Social support is inversely associated with heart disease risk.
Support may influence heart disease by encouraging health behavior change in high-risk individuals.
This study examined the association between spouse support and maintenance of low-fat diets in men with hypercholesterolemia.
Participants were 254 men enrolled in a 24-month randomized trial of lipid-lowering diets initiated in 1985 in Seattle, Washington.
The Evaluation of Spouse Support, which assesses the extent to which spouses supported maintenance of lipid-lowering diets, was administered after the last of eight dietary classes and at 3,12, and 24 months postinstruction.
Attainment of dietary goals was determined from food records completed at the end of the class and at 3,12, and 24 months.
Compared with those in the lowest quartile, those in the highest quartile of support were more likely to attain dietary goals at 3 months (odds ratio (OR)=4.5,95% confidence interval (CI) 1.9-10.4), 12 months (OR=5.5,95% CI 2.4-12.5), and 24 months (OR=3.9,95% CI 1.7-9.3).
Support was not associated with end-of-class dietary goal achievement.
Social support may be an important factor in the maintenance of low-fat diets.
Mots-clés Pascal : Hypercholestérolémie, Programme sanitaire, Régime alimentaire restrictif, Cholestérol, Observance thérapeutique, Epidémiologie, Support social, Conjoint, Homme, Mâle, Washington, Etats Unis, Amérique du Nord, Amérique, Lipide, Métabolisme pathologie, Hyperlipoprotéinémie
Mots-clés Pascal anglais : Hypercholesterolemia, Sanitary program, Restricted diet, Cholesterol, Treatment compliance, Epidemiology, Social support, Spouse, Human, Male, Washington, United States, North America, America, Lipids, Metabolic diseases, Hyperlipoproteinemia

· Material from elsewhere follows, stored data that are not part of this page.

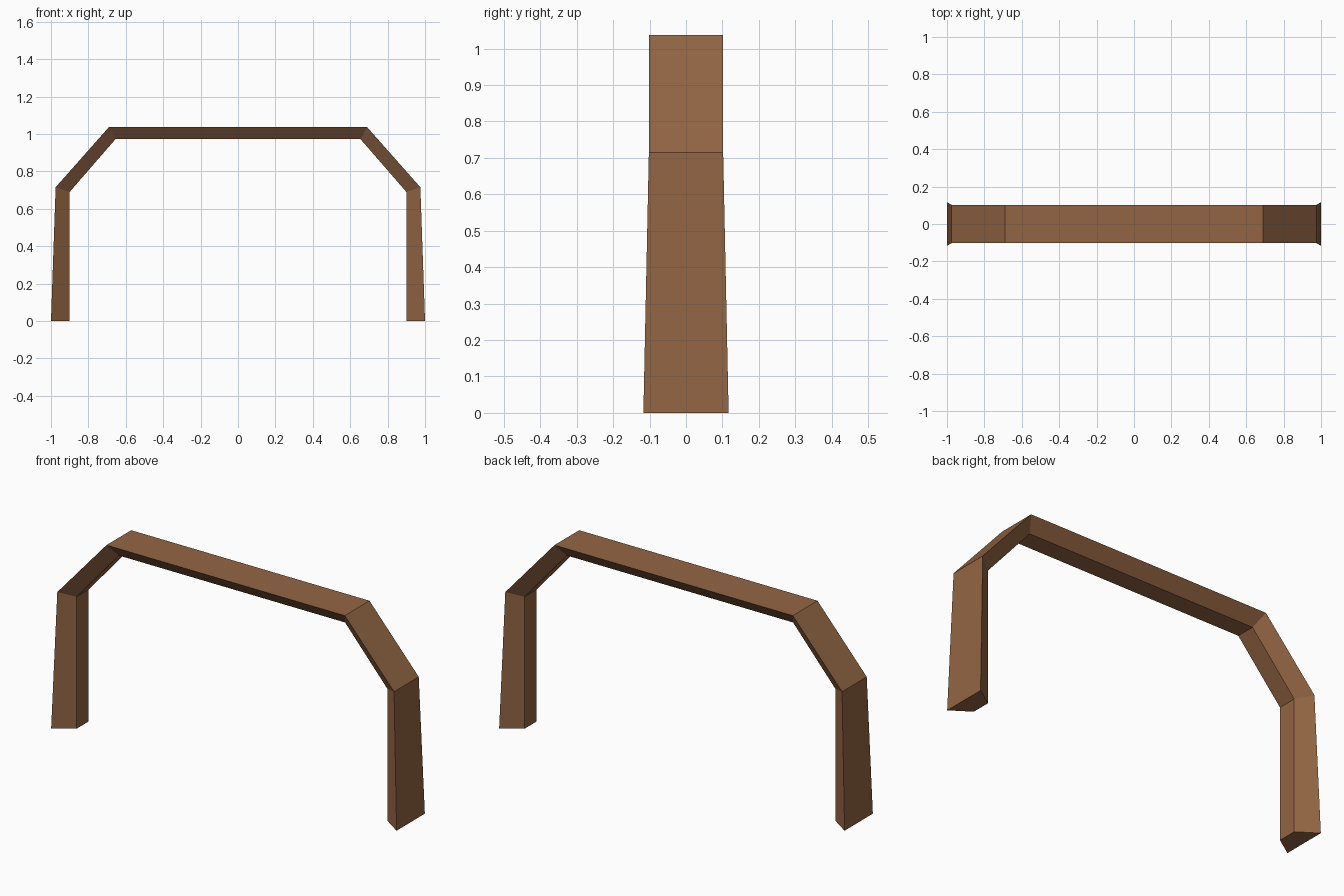
import bpy, bmesh

if "Cube" in bpy.data.objects:
    bpy.data.objects.remove(bpy.data.objects["Cube"])

wood = bpy.data.materials.new("brown wood")
wood.diffuse_color = (0.29, 0.13, 0.057, 1)
wood.use_nodes = True
wood.node_tree.nodes["Principled BSDF"].inputs["Base Color"].default_value = wood.diffuse_color

# Left-half stations: outer x, outer z, outer half depth, inner x, inner z
half = [
    (-1.0, 0.0, 0.117, -0.90, 0.0),
    (-0.975, 0.715, 0.102, -0.90, 0.69),
    (-0.69, 1.037, 0.102, -0.655, 0.972),
]
INNER = 0.05  # the inner side is narrower, giving a wedge-shaped section
stations = half + [(-a, b, c, -d, e) for a, b, c, d, e in reversed(half)]

# Arch frame: trapezoid section carried along the stations
bm = bmesh.new()
rings = []
for ox, oz, w, ix, iz in stations:
    rings.append([bm.verts.new(p) for p in (
        (ox, -w, oz), (ox, w, oz), (ix, INNER, iz), (ix, -INNER, iz))])
for a, b in zip(rings, rings[1:]):
    for i in range(4):
        j = (i + 1) % 4
        bm.faces.new((a[i], a[j], b[j], b[i]))

# Feet
bm.faces.new(rings[0])
bm.faces.new(rings[-1])
bmesh.ops.recalc_face_normals(bm, faces=bm.faces[:])

mesh = bpy.data.meshes.new("arch_frame")
bm.to_mesh(mesh)
bm.free()
mesh.materials.append(wood)
bpy.context.collection.objects.link(bpy.data.objects.new("arch_frame", mesh))
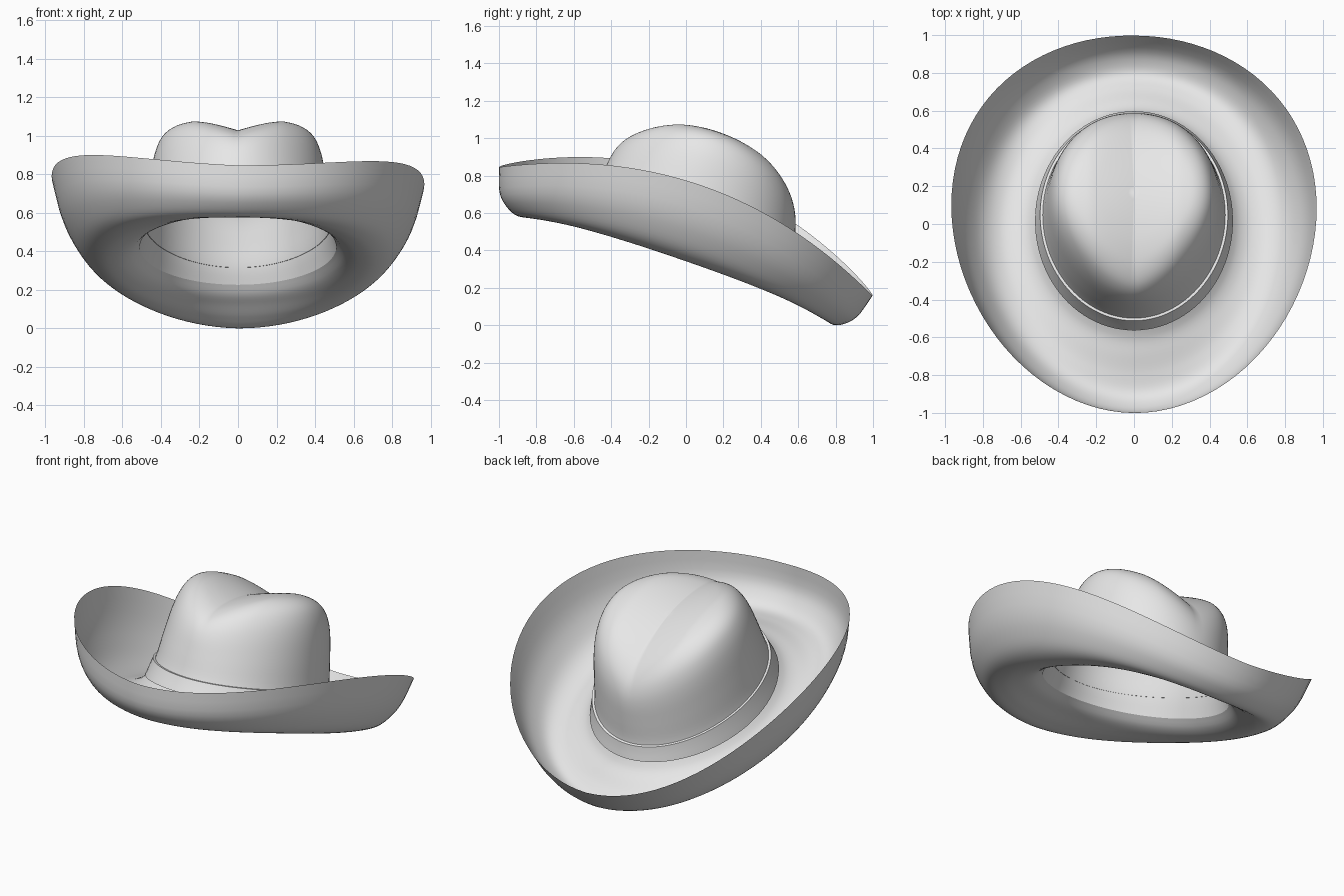
import bpy, bmesh, math
from mathutils import Matrix

if "Cube" in bpy.data.objects:
    bpy.data.objects.remove(bpy.data.objects["Cube"])

SEG = 96                      # points round the hat
TILT = math.radians(-19)      # back of the hat dips down
BASE_Z = 0.40                 # height where crown meets brim

felt = bpy.data.materials.new("grey_felt")
felt.diffuse_color = (0.8, 0.8, 0.8, 1)
felt.use_nodes = True
felt.node_tree.nodes["Principled BSDF"].inputs["Base Color"].default_value = felt.diffuse_color


def spline(pts, u):
    """Smooth curve value through (u, value) points."""
    i = max(k for k in range(len(pts) - 1) if pts[k][0] <= u or k == 0)
    (x0, y0), (x1, y1) = pts[i], pts[i + 1]

    def slope(k):
        a, b = pts[max(k - 1, 0)], pts[min(k + 1, len(pts) - 1)]
        return (b[1] - a[1]) / (b[0] - a[0])
    d = x1 - x0
    t = (u - x0) / d
    return ((2*t**3 - 3*t**2 + 1) * y0 + (t**3 - 2*t**2 + t) * d * slope(i)
            + (3*t**2 - 2*t**3) * y1 + (t**3 - t**2) * d * slope(i + 1))


def loft(name, rings, pole=None):
    """Skin a list of rings, optionally closing on a pole point."""
    bm = bmesh.new()
    loops = [[bm.verts.new(p) for p in ring] for ring in rings]
    for a, b in zip(loops, loops[1:]):
        for i in range(SEG):
            j = (i + 1) % SEG
            bm.faces.new((a[i], a[j], b[j], b[i]))
    if pole:
        tip = bm.verts.new(pole)
        for i in range(SEG):
            bm.faces.new((loops[-1][i], loops[-1][(i + 1) % SEG], tip))
    bm.transform(Matrix.Rotation(TILT, 4, 'X'))
    mesh = bpy.data.meshes.new(name)
    bm.to_mesh(mesh)
    bm.free()
    ob = bpy.data.objects.new(name, mesh)
    bpy.context.collection.objects.link(ob)
    mesh.materials.append(felt)
    bpy.ops.object.select_all(action='DESELECT')
    ob.select_set(True)
    bpy.context.view_layer.objects.active = ob
    bpy.ops.object.shade_smooth_by_angle(angle=math.radians(40))
    return ob


ANGLES = [2 * math.pi * i / SEG for i in range(SEG)]


# Crown: oval wall, narrowed front, domed top with a centre valley
def crown_point(a, r, h, grow=0.0):
    front = max(0.0, -math.sin(a))
    x = (0.51 * r + grow) * math.cos(a) * (1 - 0.25 * h * h * front**2)
    y = -0.12 - 0.04 * h + (0.6 * r + grow) * math.sin(a)
    top = 1.03 - 0.55 * (y + 0.17)**2
    valley = 0.06 * max(0.0, 1 - abs(x) / 0.24)**1.3 * h**4
    return (x, y, BASE_Z + h * (top - BASE_Z) - valley)


# curve parameter -> radius share, height share
RADIUS = [(0, 1), (1, .945), (2, .91), (3, .875), (4, .83), (5, .76),
          (6, .65), (7, .5), (8, .3), (9, .06)]
HEIGHT = [(0, 0), (1, .2), (2, .45), (3, .68), (4, .83), (5, .93),
          (6, .985), (7, 1), (8, 1), (9, 1)]
steps = [k / 4 for k in range(37)]
crown = loft("crown",
             [[crown_point(a, spline(RADIUS, u), spline(HEIGHT, u)) for a in ANGLES]
              for u in steps],
             pole=crown_point(0, 0, 1))

# Band: thin ring round the foot of the crown
band_rows = [(0, 0), (0, .014), (.33, .014), (.66, .014), (.95, .014), (.95, -.002)]
band = loft("band",
            [[crown_point(a, spline(RADIUS, u), spline(HEIGHT, u), g) for a in ANGLES]
             for u, g in band_rows])

# Brim: dips away from the crown, then curls up, highest at the sides
ENDS = [(0, .40), (.1, .36), (.25, .325), (.45, .28), (.65, .255),
        (.82, .295), (.92, .355), (1, .47)]
SIDES = [(0, .40), (.1, .355), (.25, .325), (.45, .325), (.65, .375),
         (.82, .48), (.92, .585), (1, .73)]


def brim_point(a, t):
    c, s = math.cos(a), math.sin(a)
    x = c * (0.51 + t * 0.457)
    y = -0.12 - 0.043 * t + s * (0.6 + t * 0.456)
    z = spline(ENDS, t) * s * s + spline(SIDES, t) * c * c
    return (x, y, z + 0.045 * max(0.0, -c) * t * t)   # left side lifted a little


brim = loft("brim", [[brim_point(a, k / 28) for a in ANGLES] for k in range(29)])

# Stand the hat on the ground
parts = (crown, band, brim)
low = min(v.co.z for ob in parts for v in ob.data.vertices)
for ob in parts:
    ob.data.transform(Matrix.Translation((0, 0, -low)))
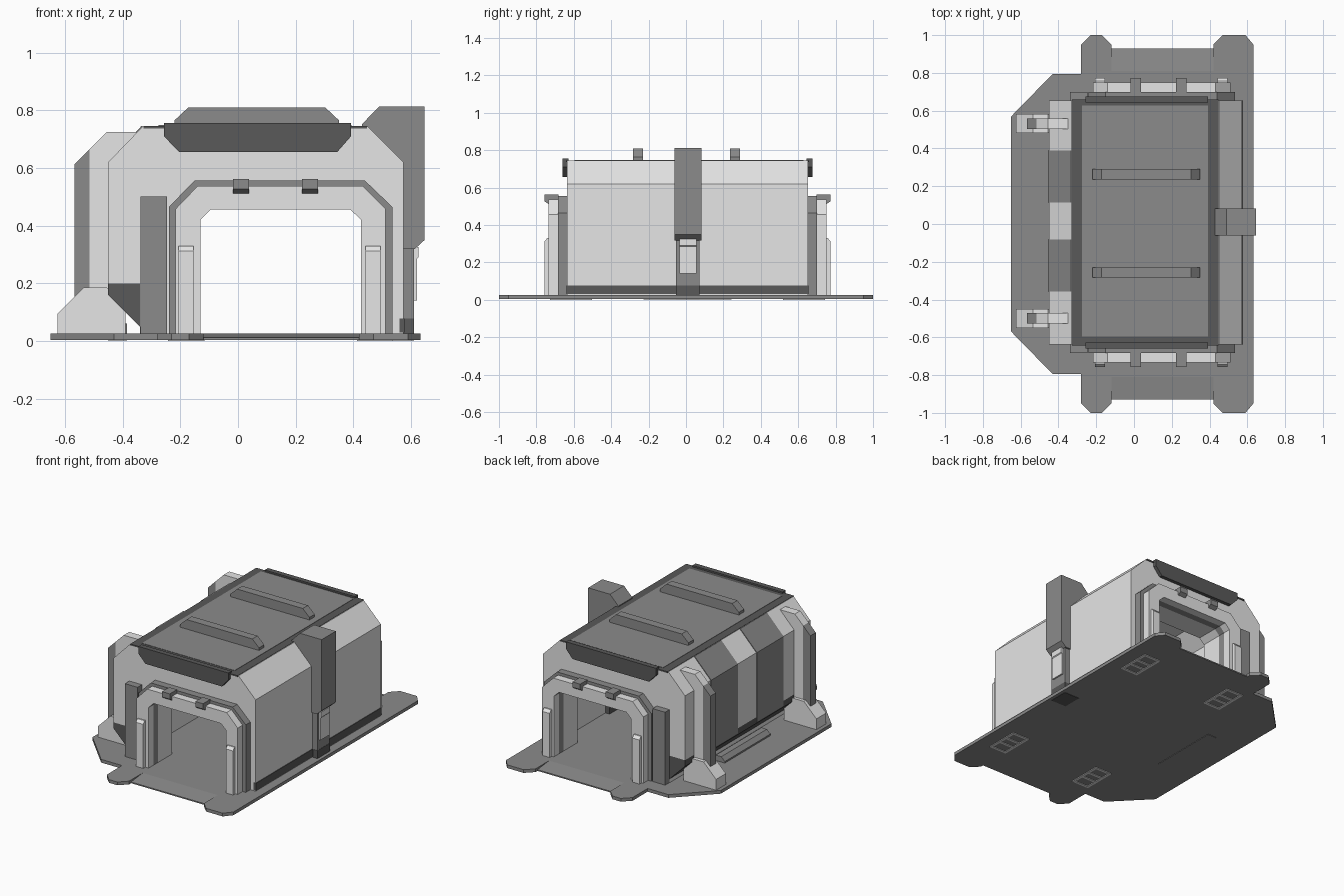
import bpy, bmesh

CY = 0.008  # y centre of the building on its base
CB = 0.016  # y centre of the left buttresses, wall panels and roof panel


def material(name, v):
    m = bpy.data.materials.new(name)
    m.diffuse_color = (v, v, v, 1)
    return m


LIGHT = material("light grey", 0.79)
MID = material("mid grey", 0.26)
DARK = material("dark grey", 0.1)


def prism(name, pts, a, b, mat, axis="y"):
    """Extrude a flat profile from a to b along an axis."""
    put = {"y": lambda p, t: (p[0], t, p[1]),
           "z": lambda p, t: (p[0], p[1], t),
           "x": lambda p, t: (t, p[0], p[1])}[axis]
    bm = bmesh.new()
    lo = [bm.verts.new(put(p, a)) for p in pts]
    hi = [bm.verts.new(put(p, b)) for p in pts]
    n = len(pts)
    bm.faces.new(lo)
    bm.faces.new(hi[::-1])
    for i in range(n):
        j = (i + 1) % n
        bm.faces.new((lo[i], hi[i], hi[j], lo[j]))
    bmesh.ops.recalc_face_normals(bm, faces=bm.faces)
    me = bpy.data.meshes.new(name)
    bm.to_mesh(me)
    bm.free()
    ob = bpy.data.objects.new(name, me)
    bpy.context.collection.objects.link(ob)
    me.materials.append(mat)
    return ob


def box(name, x0, x1, y0, y1, z0, z1, mat):
    return prism(name, [(x0, y0), (x1, y0), (x1, y1), (x0, y1)], z0, z1, mat, "z")


def cut(ob, cutter):
    cutter.hide_render = True
    cutter.hide_viewport = True
    m = ob.modifiers.new("cut", "BOOLEAN")
    m.object = cutter
    m.operation = "DIFFERENCE"
    m.solver = "EXACT"


# Base plate with lugs at both ends
half = [(0.632, 0.95), (0.59, 1.0), (0.47, 1.0), (0.42, 0.95), (0.42, 0.81),
        (-0.12, 0.81), (-0.12, 0.95), (-0.17, 1.0), (-0.23, 1.0), (-0.28, 0.95),
        (-0.28, 0.795), (-0.43, 0.795), (-0.65, 0.57)]
prism("base_plate", half + [(x, -y) for x, y in half[::-1]], 0.004, 0.025, MID, "z")

# Main shell with notch for the undercut at lower left
shell = prism("main_shell", [(0.573, 0.02), (0.573, 0.62), (0.45, 0.744), (-0.33, 0.744),
              (-0.45, 0.62), (-0.45, 0.2), (-0.34, 0.2), (-0.34, 0.02)],
              CY - 0.645, CY + 0.645, LIGHT)
prism("undercut_side", [(-0.45, 0.2), (-0.45, 0.16), (-0.34, 0.05), (-0.34, 0.2)],
      CY - 0.645, CY + 0.645, DARK)
box("right_skirt", 0.56, 0.577, CY - 0.646, CY + 0.646, 0.03, 0.078, DARK)

# Hollow interior and the passage through both doors
door = [(-0.13, 0.0), (-0.13, 0.42), (-0.095, 0.455), (0.39, 0.455), (0.427, 0.42), (0.427, 0.0)]
passage = prism("passage_cutter", door, -0.9, 0.9, LIGHT)
room = prism("room_cutter", [(-0.3, -0.01), (-0.3, 0.56), (-0.2, 0.66), (0.4, 0.66),
             (0.53, 0.56), (0.53, -0.01)], CY - 0.5, CY + 0.5, LIGHT)
cut(shell, passage)
cut(shell, room)

# Door frames in two steps
outer = [(-0.24, 0.02), (-0.24, 0.465), (-0.15, 0.556), (0.44, 0.556), (0.535, 0.465), (0.535, 0.02)]
inner = [(-0.217, 0.02), (-0.217, 0.457), (-0.14, 0.537), (0.432, 0.537), (0.512, 0.457), (0.512, 0.02)]

for s, end in ((-1, "front"), (1, "back")):
    def span(a, b, c=CY):
        return sorted((c + s * a, c + s * b))

    for nm, prof, a, b, mat in (("outer", outer, 0.645, 0.692, MID),
                                ("inner", inner, 0.692, 0.742, LIGHT)):
        arch = prism(end + "_door_frame_" + nm, prof, *span(a, b), mat)
        cut(arch, passage)
    # Door posts with sloping tops, and clips over the lintel
    for x in (-0.18, 0.468):
        prism(end + "_door_post", [(CY + s * 0.735, 0.02), (CY + s * 0.765, 0.02),
              (CY + s * 0.765, 0.312), (CY + s * 0.75, 0.33), (CY + s * 0.735, 0.33)],
              x - 0.026, x + 0.026, LIGHT, "x")
    for x in (0.01, 0.25):
        prism(end + "_lintel_clip", [(CY + s * 0.69, 0.562), (CY + s * 0.765, 0.562),
              (CY + s * 0.765, 0.527), (CY + s * 0.74, 0.51), (CY + s * 0.69, 0.51)],
              x - 0.028, x + 0.028, MID, "x")
    # Side pillar by the door
    box(end + "_side_pillar", -0.338, -0.247, *span(0.6, 0.69), 0.02, 0.5, MID)
    # Roof flap hanging over the door
    prism(end + "_roof_flap", [(-0.257, 0.756), (0.392, 0.756), (0.392, 0.71), (0.345, 0.656),
          (-0.205, 0.656), (-0.257, 0.71)], *span(0.635, 0.668), DARK)
    # Ramp down from the plate
    prism(end + "_ramp", [(s * 0.81, 0.025), (s * 0.81, 0.004), (s * 0.93, 0.004), (s * 0.93, 0.012)],
          -0.12, 0.42, MID, "x")
    # Rings on the underside
    for x in (-0.18, 0.475):
        for dx in (-0.055, 0.055):
            box("under_ring_side", x + dx - 0.008, x + dx + 0.008, *span(0.51, 0.735), 0.0, 0.01, LIGHT)
        for dy in (0.518, 0.59, 0.65, 0.727):
            box("under_ring_bar", x - 0.055, x + 0.055, *span(dy - 0.008, dy + 0.008), 0.0, 0.01, LIGHT)
    # Left buttress: light web, darker outer strip, wide foot
    y = span(0.487, 0.543, CB)
    prism(end + "_buttress_web", [(-0.515, 0.03), (-0.515, 0.665), (-0.455, 0.725), (-0.345, 0.725),
          (-0.345, 0.66), (-0.44, 0.6), (-0.44, 0.03)], *y, LIGHT)
    prism(end + "_buttress_strip", [(-0.567, 0.03), (-0.567, 0.613), (-0.515, 0.665), (-0.515, 0.03)],
          *y, MID)
    prism(end + "_buttress_foot", [(-0.625, 0.02), (-0.625, 0.095), (-0.535, 0.185), (-0.455, 0.185),
          (-0.39, 0.12), (-0.39, 0.02)], *span(0.466, 0.567, CB), LIGHT)
    # Roof rib
    prism(end + "_roof_rib", [(-0.22, 0.74), (-0.22, 0.765), (-0.172, 0.81), (0.302, 0.81),
          (0.35, 0.765), (0.35, 0.74)], *span(0.233, 0.287, 0.003), MID)
    # Panel wrapping the left wall and shoulder
    prism(end + "_left_panel", [(-0.454, 0.17), (-0.454, 0.622), (-0.334, 0.746), (-0.32, 0.74),
          (-0.44, 0.61), (-0.44, 0.17)], *span(0.098, 0.373, CB), MID)

# Roof covering: dark rim and mid panel
box("roof_rim", -0.328, 0.447, CY - 0.65, CY + 0.65, 0.737, 0.746, DARK)
box("roof_panel", -0.275, 0.393, CB - 0.612, CB + 0.612, 0.74, 0.748, MID)

# Right side unit: tall box above a narrow column with a light plate
prism("right_box", [(0.43, 0.7), (0.43, 0.752), (0.49, 0.813), (0.647, 0.813), (0.647, 0.35),
      (0.612, 0.318), (0.55, 0.318)], -0.062, 0.083, MID)
box("right_column", 0.55, 0.61, -0.053, 0.072, 0.075, 0.325, MID)
box("right_column_base", 0.5, 0.611, -0.054, 0.073, 0.002, 0.077, DARK)
prism("right_column_plate", [(0.6, 0.14), (0.62, 0.14), (0.62, 0.285), (0.625, 0.29), (0.625, 0.325),
      (0.6, 0.325)], -0.036, 0.055, LIGHT)

# Bar lying under the left overhang
prism("left_floor_bar", [(-0.45, 0.001), (-0.45, 0.035), (-0.425, 0.06), (-0.385, 0.06), (-0.385, 0.001)],
      CY - 0.235, CY + 0.235, MID)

Notice produite par :
Inist-CNRS - Institut de l'Information Scientifique et Technique
Cote : 95-0223785
Code Inist : 002B22A. Création : 09/06/1995.